--- DATASET EXTRACT Enclosed Below ---
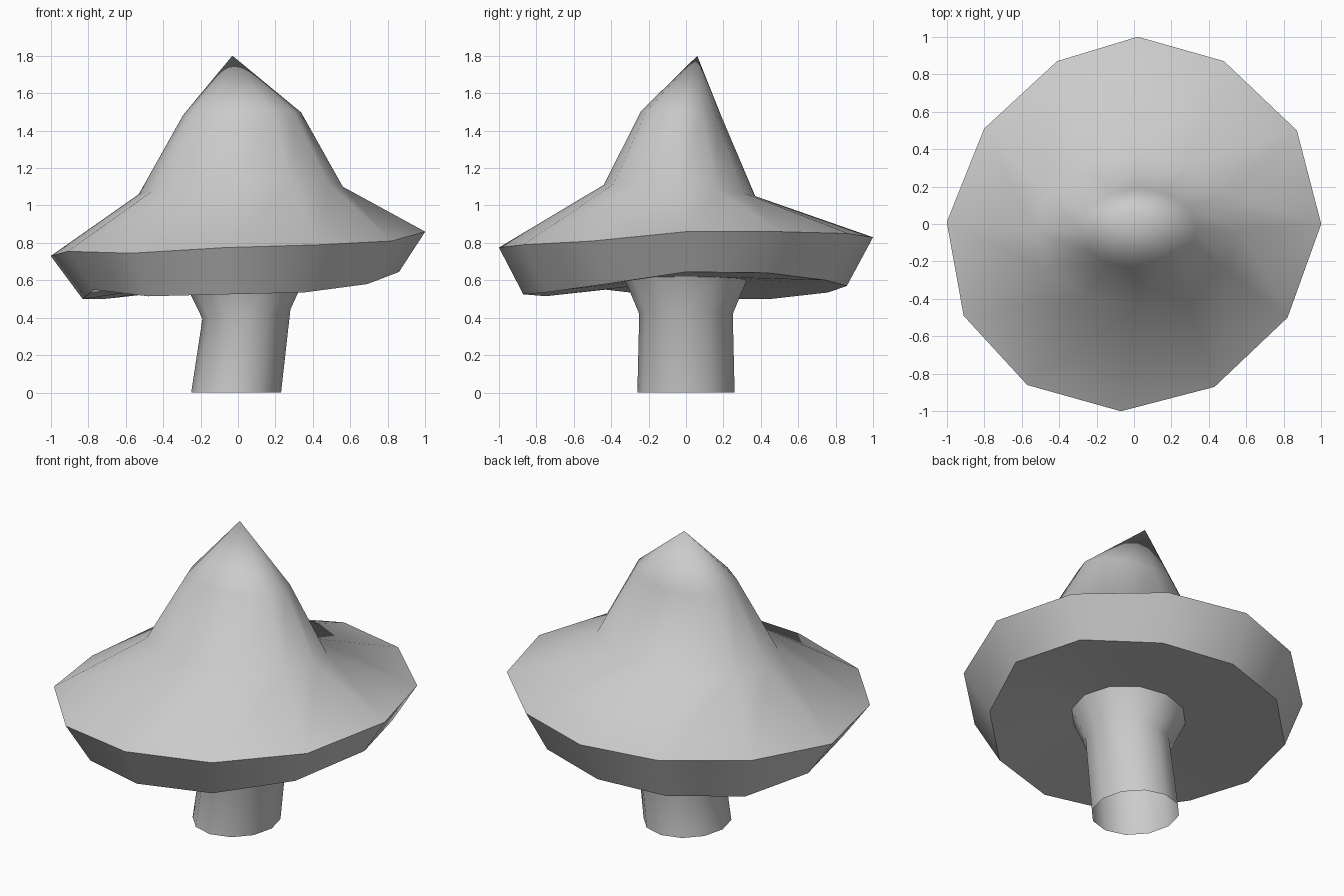
import bpy, bmesh, math

if "Cube" in bpy.data.objects:
    bpy.data.objects.remove(bpy.data.objects["Cube"])

N = 12


def ring(cx, cy, rx, ry, z, zx=0.0, zy=0.0):
    """Elliptical ring whose height tilts by zx along x and zy along y."""
    pts = []
    for i in range(N):
        c, s = math.cos(math.tau * i / N), math.sin(math.tau * i / N)
        pts.append((cx + rx * c, cy + ry * s, z + zx * c + zy * s))
    return pts


# irregular rim of the cap, counter-clockwise from +x
rim = [(1.0, 0.0, .86), (.87, .50, .86), (.48, .87, .85), (.02, 1.0, .83),
       (-.41, .87, .80), (-.80, .51, .765), (-1.0, .01, .73), (-.91, -.49, .755),
       (-.57, -.86, .745), (-.07, -1.0, .775), (.43, -.87, .79), (.82, -.50, .81)]

# lower edge of the rim band
lip = [(.86, 0, .645), (.75, .43, .64), (.42, .75, .60), (0, .86, .57),
       (-.40, .76, .535), (-.72, .45, .50), (-.83, 0, .50), (-.77, -.43, .55),
       (-.48, -.75, .515), (-.08, -.87, .525), (.35, -.75, .535), (.69, -.43, .58)]

# stem, underside, rim and cap as one chain of rings
rings = [
    ring(-.01, 0, .24, .26, 0),
    ring(.045, 0, .235, .25, .42, .025),
    ring(.04, 0, .32, .325, .60, .02),
    lip,
    rim,
    ring(.015, -.035, .545, .405, 1.08, .02, -.03),
    ring(.022, -.025, .315, .215, 1.49, .007, -.015),
]

bm = bmesh.new()
loops = [[bm.verts.new(p) for p in r] for r in rings]
for a, b in zip(loops, loops[1:]):
    for i in range(N):
        j = (i + 1) % N
        bm.faces.new((a[i], a[j], b[j], b[i]))

# pointed tip leaning back
tip = bm.verts.new((-.03, .06, 1.80))
top = loops[-1]
for i in range(N):
    bm.faces.new((top[i], top[(i + 1) % N], tip))

mesh = bpy.data.meshes.new("mushroom")
bm.to_mesh(mesh)
bm.free()
mushroom = bpy.data.objects.new("mushroom", mesh)
bpy.context.collection.objects.link(mushroom)

# smooth surfaces with a crisp rim
bpy.context.view_layer.objects.active = mushroom
mushroom.select_set(True)
bpy.ops.object.shade_smooth_by_angle(angle=math.radians(50))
--- End of Enclosed DATASET EXTRACT ---
Copy all entries exactly; skip pictures.

> [EXPECTED ANSWER]
import bpy, bmesh, math

if "Cube" in bpy.data.objects:
    bpy.data.objects.remove(bpy.data.objects["Cube"])

N = 12


def ring(cx, cy, rx, ry, z, zx=0.0, zy=0.0):
    """Elliptical ring whose height tilts by zx along x and zy along y."""
    pts = []
    for i in range(N):
        c, s = math.cos(math.tau * i / N), math.sin(math.tau * i / N)
        pts.append((cx + rx * c, cy + ry * s, z + zx * c + zy * s))
    return pts


# irregular rim of the cap, counter-clockwise from +x
rim = [(1.0, 0.0, .86), (.87, .50, .86), (.48, .87, .85), (.02, 1.0, .83),
       (-.41, .87, .80), (-.80, .51, .765), (-1.0, .01, .73), (-.91, -.49, .755),
       (-.57, -.86, .745), (-.07, -1.0, .775), (.43, -.87, .79), (.82, -.50, .81)]

# lower edge of the rim band
lip = [(.86, 0, .645), (.75, .43, .64), (.42, .75, .60), (0, .86, .57),
       (-.40, .76, .535), (-.72, .45, .50), (-.83, 0, .50), (-.77, -.43, .55),
       (-.48, -.75, .515), (-.08, -.87, .525), (.35, -.75, .535), (.69, -.43, .58)]

# stem, underside, rim and cap as one chain of rings
rings = [
    ring(-.01, 0, .24, .26, 0),
    ring(.045, 0, .235, .25, .42, .025),
    ring(.04, 0, .32, .325, .60, .02),
    lip,
    rim,
    ring(.015, -.035, .545, .405, 1.08, .02, -.03),
    ring(.022, -.025, .315, .215, 1.49, .007, -.015),
]

bm = bmesh.new()
loops = [[bm.verts.new(p) for p in r] for r in rings]
for a, b in zip(loops, loops[1:]):
    for i in range(N):
        j = (i + 1) % N
        bm.faces.new((a[i], a[j], b[j], b[i]))

# pointed tip leaning back
tip = bm.verts.new((-.03, .06, 1.80))
top = loops[-1]
for i in range(N):
    bm.faces.new((top[i], top[(i + 1) % N], tip))

mesh = bpy.data.meshes.new("mushroom")
bm.to_mesh(mesh)
bm.free()
mushroom = bpy.data.objects.new("mushroom", mesh)
bpy.context.collection.objects.link(mushroom)

# smooth surfaces with a crisp rim
bpy.context.view_layer.objects.active = mushroom
mushroom.select_set(True)
bpy.ops.object.shade_smooth_by_angle(angle=math.radians(50))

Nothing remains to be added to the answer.